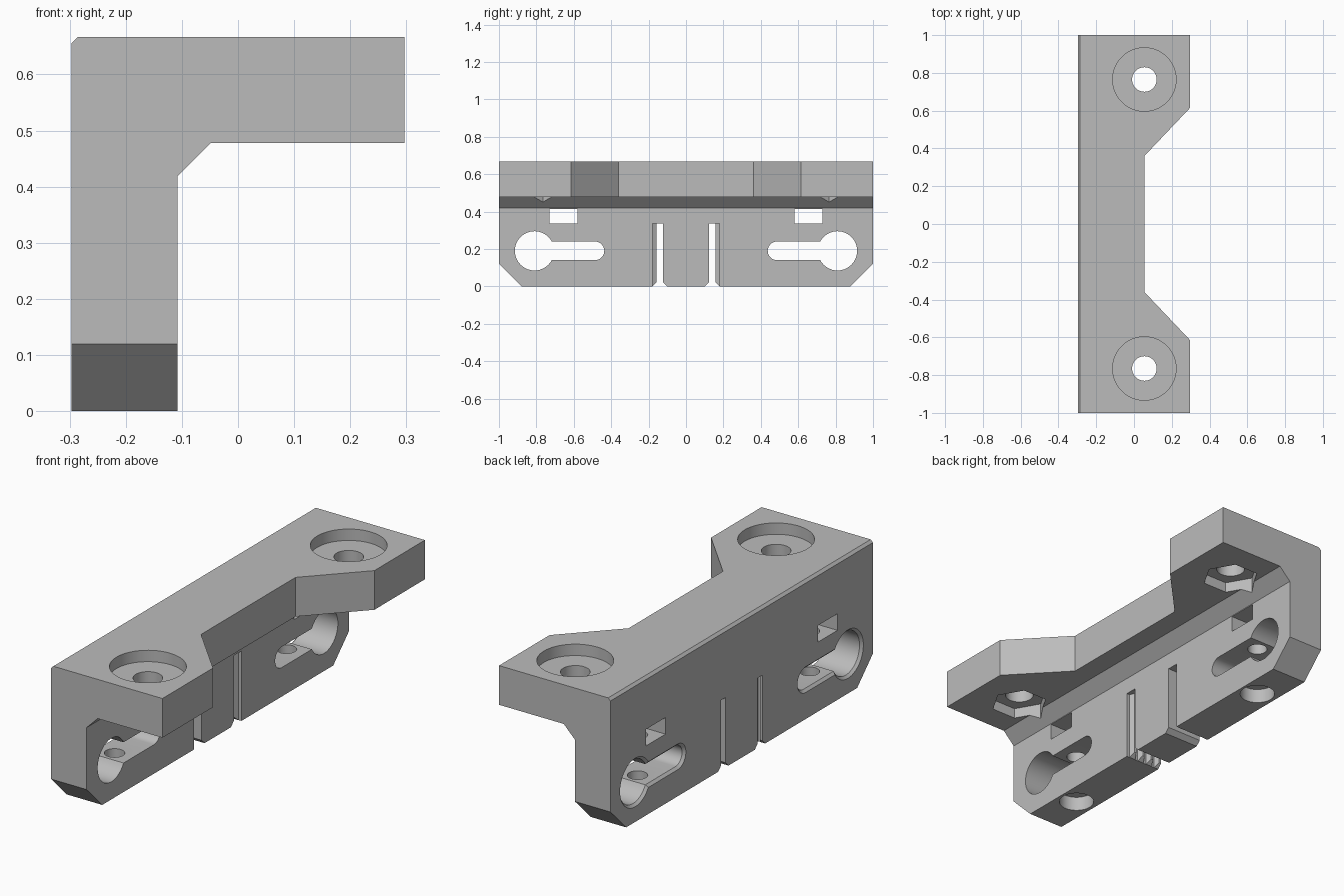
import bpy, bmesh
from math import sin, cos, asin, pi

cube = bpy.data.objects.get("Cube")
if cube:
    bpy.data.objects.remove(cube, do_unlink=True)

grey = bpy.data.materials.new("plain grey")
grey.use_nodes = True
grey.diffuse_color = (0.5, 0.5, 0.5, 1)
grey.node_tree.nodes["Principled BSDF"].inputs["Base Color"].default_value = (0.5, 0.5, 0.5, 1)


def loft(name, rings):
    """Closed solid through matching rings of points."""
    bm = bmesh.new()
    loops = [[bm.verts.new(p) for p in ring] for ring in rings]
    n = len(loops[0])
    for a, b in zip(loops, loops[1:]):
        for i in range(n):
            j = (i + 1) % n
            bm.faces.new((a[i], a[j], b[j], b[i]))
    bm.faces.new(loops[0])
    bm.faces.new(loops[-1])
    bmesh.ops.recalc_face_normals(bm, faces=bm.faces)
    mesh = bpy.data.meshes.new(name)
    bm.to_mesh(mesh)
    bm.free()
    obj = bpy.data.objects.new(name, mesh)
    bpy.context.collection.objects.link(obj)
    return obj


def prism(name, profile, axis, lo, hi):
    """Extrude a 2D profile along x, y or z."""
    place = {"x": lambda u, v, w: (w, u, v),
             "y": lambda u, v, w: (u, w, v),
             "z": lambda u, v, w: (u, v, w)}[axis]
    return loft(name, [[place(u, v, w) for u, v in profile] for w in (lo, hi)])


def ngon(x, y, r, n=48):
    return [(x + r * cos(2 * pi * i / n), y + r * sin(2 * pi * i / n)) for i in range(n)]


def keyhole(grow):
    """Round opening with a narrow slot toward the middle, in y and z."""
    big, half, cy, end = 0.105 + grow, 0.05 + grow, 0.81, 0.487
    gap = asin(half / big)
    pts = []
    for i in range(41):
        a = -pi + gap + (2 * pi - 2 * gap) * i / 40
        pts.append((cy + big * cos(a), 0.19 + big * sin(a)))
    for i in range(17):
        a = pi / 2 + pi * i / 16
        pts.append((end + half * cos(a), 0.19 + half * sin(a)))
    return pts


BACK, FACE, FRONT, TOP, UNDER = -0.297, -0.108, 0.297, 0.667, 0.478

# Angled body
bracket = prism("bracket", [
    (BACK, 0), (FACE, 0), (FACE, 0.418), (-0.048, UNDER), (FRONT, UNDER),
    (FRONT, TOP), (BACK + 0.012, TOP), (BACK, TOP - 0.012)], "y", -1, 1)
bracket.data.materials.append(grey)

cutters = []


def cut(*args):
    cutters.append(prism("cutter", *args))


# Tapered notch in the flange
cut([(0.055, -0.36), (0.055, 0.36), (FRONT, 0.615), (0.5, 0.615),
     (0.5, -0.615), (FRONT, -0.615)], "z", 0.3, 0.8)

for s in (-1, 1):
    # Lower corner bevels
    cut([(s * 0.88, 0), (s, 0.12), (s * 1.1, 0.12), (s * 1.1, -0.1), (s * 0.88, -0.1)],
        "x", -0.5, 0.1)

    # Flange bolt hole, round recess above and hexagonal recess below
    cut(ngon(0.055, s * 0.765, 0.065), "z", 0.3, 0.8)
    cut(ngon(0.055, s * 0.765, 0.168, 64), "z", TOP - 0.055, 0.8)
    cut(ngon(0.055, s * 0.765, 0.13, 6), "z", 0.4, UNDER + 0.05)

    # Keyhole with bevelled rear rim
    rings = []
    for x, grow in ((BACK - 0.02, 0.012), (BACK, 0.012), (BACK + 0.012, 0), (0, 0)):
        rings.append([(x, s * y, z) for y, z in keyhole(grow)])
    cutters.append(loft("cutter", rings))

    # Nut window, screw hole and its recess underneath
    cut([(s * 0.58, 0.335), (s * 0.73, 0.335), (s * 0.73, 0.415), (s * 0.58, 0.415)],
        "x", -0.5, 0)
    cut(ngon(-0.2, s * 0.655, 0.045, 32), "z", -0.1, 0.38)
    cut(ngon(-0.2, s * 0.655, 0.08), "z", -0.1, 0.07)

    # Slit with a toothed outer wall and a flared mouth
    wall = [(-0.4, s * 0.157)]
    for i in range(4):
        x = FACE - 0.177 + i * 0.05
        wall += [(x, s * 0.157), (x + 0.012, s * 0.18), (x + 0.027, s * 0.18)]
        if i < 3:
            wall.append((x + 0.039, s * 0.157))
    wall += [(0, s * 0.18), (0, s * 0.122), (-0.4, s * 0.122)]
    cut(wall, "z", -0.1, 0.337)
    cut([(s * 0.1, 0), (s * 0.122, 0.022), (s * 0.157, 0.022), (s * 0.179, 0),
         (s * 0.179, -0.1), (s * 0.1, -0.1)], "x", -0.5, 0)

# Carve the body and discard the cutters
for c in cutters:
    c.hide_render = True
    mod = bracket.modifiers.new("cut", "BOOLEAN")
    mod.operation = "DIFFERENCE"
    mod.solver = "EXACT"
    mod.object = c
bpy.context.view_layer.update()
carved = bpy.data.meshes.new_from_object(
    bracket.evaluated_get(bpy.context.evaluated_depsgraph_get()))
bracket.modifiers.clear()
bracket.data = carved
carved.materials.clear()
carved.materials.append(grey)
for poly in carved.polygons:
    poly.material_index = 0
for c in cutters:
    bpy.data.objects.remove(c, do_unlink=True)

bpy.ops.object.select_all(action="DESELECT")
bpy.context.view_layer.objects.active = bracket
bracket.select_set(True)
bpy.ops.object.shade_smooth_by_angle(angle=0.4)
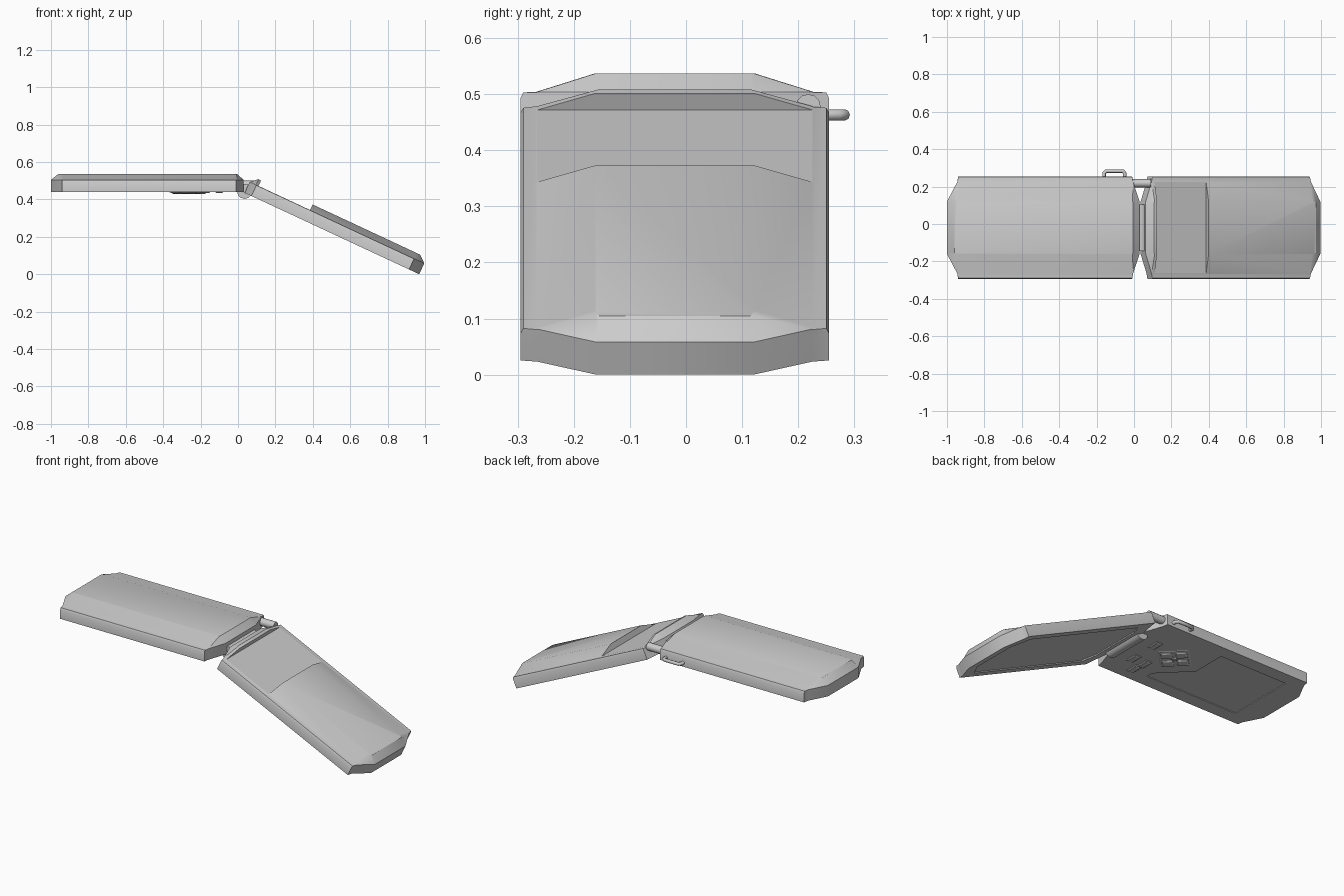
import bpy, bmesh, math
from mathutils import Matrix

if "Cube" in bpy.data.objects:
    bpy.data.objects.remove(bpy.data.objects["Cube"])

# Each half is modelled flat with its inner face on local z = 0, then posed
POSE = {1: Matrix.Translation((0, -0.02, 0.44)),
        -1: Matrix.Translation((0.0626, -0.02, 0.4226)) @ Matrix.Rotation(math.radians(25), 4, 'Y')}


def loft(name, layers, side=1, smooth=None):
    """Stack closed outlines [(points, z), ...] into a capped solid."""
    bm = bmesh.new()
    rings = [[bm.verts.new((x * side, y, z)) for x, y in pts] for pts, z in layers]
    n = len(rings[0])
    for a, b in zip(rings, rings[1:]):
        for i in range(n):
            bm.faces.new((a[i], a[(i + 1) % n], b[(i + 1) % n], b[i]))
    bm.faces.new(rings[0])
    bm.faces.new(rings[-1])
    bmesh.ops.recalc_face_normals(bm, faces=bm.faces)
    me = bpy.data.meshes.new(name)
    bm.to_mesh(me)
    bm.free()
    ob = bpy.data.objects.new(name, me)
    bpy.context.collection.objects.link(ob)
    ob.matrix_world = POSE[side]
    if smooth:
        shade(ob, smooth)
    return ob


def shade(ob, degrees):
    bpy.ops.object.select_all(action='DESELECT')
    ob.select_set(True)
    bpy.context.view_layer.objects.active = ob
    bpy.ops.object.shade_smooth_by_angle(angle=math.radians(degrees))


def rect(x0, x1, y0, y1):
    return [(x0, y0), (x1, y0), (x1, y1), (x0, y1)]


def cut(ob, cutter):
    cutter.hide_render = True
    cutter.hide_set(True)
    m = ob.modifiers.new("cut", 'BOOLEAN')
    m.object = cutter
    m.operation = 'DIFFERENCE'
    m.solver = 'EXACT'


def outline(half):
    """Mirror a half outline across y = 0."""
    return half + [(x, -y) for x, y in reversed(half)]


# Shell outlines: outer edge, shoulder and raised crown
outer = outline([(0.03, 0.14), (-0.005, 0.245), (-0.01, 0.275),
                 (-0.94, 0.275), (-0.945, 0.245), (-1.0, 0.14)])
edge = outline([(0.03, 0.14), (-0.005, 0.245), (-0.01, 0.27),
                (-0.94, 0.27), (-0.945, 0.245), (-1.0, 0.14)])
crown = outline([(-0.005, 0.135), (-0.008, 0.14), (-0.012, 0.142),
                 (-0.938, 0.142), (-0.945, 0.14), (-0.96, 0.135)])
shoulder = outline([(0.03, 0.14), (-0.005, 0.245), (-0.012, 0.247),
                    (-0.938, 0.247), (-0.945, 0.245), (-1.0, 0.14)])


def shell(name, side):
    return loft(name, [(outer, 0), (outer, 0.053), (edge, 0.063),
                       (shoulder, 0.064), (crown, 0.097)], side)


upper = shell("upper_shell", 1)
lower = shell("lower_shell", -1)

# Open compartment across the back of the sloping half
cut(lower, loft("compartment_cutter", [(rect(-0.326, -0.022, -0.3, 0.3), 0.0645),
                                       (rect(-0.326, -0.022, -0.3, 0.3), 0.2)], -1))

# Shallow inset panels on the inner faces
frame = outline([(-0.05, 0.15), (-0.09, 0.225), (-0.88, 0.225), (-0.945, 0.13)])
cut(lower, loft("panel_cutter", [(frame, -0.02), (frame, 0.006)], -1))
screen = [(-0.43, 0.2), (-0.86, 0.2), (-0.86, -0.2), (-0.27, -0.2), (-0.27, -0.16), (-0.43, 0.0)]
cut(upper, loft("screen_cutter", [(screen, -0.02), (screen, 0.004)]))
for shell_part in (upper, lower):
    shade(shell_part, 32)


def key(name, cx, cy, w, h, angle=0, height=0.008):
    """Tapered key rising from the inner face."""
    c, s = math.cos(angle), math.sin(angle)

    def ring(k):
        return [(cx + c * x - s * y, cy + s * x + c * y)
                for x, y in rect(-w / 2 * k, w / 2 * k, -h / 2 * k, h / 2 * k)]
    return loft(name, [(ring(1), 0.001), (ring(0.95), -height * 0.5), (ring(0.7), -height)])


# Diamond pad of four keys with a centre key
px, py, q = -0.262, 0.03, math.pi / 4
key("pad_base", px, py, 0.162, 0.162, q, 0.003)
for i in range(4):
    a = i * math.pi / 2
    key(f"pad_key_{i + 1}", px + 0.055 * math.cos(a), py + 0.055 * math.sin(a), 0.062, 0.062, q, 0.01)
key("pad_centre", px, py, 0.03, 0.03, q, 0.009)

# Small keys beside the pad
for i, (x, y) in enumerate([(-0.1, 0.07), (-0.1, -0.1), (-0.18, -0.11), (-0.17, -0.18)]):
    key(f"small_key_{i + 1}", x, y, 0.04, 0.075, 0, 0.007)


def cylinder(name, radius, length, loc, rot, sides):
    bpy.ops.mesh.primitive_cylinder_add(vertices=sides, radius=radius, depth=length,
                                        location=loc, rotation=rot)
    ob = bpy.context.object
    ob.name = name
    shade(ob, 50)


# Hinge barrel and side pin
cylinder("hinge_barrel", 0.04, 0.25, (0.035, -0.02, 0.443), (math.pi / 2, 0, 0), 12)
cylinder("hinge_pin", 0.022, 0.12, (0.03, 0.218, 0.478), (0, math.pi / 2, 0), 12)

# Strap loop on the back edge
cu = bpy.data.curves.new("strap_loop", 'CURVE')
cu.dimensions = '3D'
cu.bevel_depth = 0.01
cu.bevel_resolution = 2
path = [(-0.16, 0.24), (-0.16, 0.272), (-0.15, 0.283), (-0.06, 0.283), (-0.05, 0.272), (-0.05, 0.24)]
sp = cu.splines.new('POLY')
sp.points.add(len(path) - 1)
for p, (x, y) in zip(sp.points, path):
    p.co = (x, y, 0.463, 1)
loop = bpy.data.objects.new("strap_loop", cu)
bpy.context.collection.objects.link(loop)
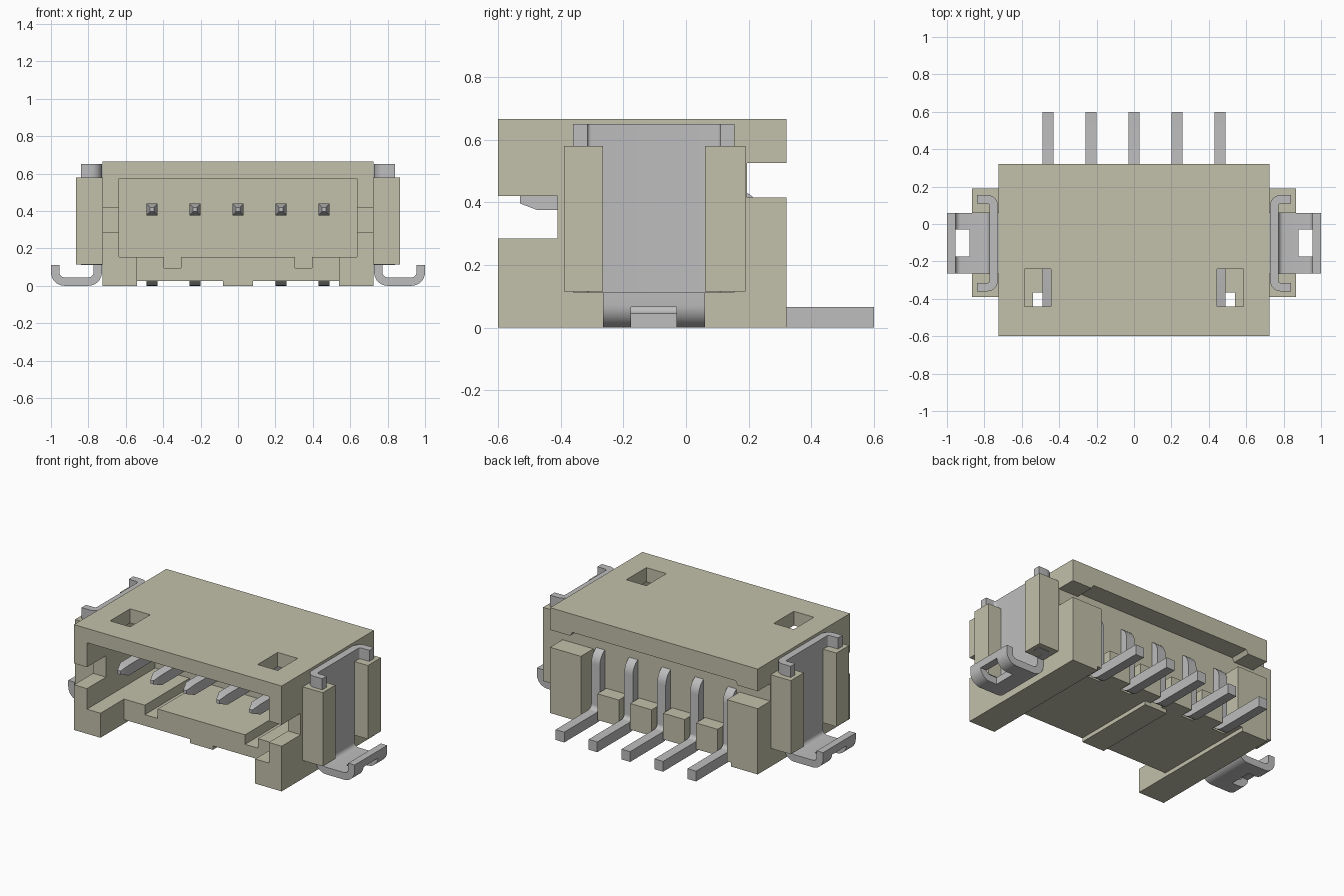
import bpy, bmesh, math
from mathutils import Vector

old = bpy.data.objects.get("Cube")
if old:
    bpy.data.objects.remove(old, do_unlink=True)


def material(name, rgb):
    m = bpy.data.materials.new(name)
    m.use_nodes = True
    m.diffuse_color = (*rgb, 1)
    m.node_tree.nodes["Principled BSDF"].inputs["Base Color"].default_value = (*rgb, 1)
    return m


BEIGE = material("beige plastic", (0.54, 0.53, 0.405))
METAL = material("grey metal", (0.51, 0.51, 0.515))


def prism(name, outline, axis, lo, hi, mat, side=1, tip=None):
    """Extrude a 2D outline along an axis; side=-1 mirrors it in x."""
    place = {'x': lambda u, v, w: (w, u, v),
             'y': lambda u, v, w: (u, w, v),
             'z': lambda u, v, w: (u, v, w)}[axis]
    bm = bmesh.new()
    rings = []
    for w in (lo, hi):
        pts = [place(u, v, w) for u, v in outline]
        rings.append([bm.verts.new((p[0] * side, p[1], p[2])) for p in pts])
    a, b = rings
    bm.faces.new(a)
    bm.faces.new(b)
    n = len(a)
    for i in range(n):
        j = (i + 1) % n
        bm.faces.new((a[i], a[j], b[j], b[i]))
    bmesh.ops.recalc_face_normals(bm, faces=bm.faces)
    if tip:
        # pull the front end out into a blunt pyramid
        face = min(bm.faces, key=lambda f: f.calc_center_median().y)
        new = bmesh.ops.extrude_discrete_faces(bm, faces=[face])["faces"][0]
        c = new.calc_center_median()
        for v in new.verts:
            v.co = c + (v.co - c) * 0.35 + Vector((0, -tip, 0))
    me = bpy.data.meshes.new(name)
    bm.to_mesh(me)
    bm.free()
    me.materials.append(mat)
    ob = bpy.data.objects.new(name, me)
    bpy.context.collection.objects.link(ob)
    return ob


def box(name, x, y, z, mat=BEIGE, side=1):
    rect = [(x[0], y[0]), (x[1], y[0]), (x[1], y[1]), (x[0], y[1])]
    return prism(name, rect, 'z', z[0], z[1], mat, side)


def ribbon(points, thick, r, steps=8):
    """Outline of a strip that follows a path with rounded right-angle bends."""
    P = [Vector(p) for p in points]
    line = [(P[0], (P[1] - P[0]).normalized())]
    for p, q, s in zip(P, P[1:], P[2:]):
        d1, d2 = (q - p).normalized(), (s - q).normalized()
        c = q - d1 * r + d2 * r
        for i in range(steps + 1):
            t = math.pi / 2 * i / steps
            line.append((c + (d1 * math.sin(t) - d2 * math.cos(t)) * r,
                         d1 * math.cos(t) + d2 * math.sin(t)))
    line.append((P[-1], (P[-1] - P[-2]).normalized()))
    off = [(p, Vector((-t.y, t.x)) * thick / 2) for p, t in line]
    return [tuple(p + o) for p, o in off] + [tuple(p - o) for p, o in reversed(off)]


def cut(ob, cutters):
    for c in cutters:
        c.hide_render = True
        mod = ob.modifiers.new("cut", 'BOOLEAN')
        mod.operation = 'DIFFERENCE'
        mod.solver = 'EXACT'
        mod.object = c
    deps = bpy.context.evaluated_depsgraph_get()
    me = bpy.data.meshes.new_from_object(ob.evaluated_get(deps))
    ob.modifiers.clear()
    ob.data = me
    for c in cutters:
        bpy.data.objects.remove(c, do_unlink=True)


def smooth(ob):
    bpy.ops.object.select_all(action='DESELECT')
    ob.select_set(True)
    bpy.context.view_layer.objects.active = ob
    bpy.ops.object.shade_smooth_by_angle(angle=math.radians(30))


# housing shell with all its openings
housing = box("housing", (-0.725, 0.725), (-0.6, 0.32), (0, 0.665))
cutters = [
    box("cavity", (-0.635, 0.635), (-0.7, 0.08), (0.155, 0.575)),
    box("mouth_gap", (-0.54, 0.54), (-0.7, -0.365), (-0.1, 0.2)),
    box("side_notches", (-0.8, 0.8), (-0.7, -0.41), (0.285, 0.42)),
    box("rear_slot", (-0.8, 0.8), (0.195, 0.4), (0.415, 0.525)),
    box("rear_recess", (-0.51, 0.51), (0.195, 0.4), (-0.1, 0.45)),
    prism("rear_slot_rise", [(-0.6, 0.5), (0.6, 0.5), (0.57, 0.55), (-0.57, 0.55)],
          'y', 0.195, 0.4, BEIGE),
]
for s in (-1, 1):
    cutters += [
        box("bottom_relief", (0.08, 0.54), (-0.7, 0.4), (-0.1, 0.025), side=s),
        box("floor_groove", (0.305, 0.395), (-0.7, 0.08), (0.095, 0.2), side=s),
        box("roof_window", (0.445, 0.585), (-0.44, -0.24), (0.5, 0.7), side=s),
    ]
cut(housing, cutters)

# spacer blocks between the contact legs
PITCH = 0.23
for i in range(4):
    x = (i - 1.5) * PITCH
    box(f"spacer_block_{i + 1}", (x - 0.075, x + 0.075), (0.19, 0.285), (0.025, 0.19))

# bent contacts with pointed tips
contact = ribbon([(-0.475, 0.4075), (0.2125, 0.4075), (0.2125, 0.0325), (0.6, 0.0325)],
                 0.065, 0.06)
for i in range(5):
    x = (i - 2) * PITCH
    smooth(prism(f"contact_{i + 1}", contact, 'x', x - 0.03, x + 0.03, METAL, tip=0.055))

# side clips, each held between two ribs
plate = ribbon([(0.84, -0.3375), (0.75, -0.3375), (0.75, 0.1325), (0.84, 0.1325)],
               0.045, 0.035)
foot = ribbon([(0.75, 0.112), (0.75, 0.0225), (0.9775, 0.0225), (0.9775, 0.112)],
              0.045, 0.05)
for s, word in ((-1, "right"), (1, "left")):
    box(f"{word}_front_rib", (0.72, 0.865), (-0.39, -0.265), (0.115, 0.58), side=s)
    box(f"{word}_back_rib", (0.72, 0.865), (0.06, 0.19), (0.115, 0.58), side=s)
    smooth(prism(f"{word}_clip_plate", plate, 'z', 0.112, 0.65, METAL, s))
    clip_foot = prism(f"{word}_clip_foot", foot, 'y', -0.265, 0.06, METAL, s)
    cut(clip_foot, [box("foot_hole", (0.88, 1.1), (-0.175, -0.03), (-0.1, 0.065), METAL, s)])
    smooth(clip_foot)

· · · · ·

What to work on:
Set down the records above word for word, from the first line through the line containing "grey.diffuse_color = (0.5, 0.5, 0.5, 1)", both included; leave out the pictures.

Answer space:
import bpy, bmesh
from math import sin, cos, asin, pi

cube = bpy.data.objects.get("Cube")
if cube:
    bpy.data.objects.remove(cube, do_unlink=True)

grey = bpy.data.materials.new("plain grey")
grey.use_nodes = True
grey.diffuse_color = (0.5, 0.5, 0.5, 1)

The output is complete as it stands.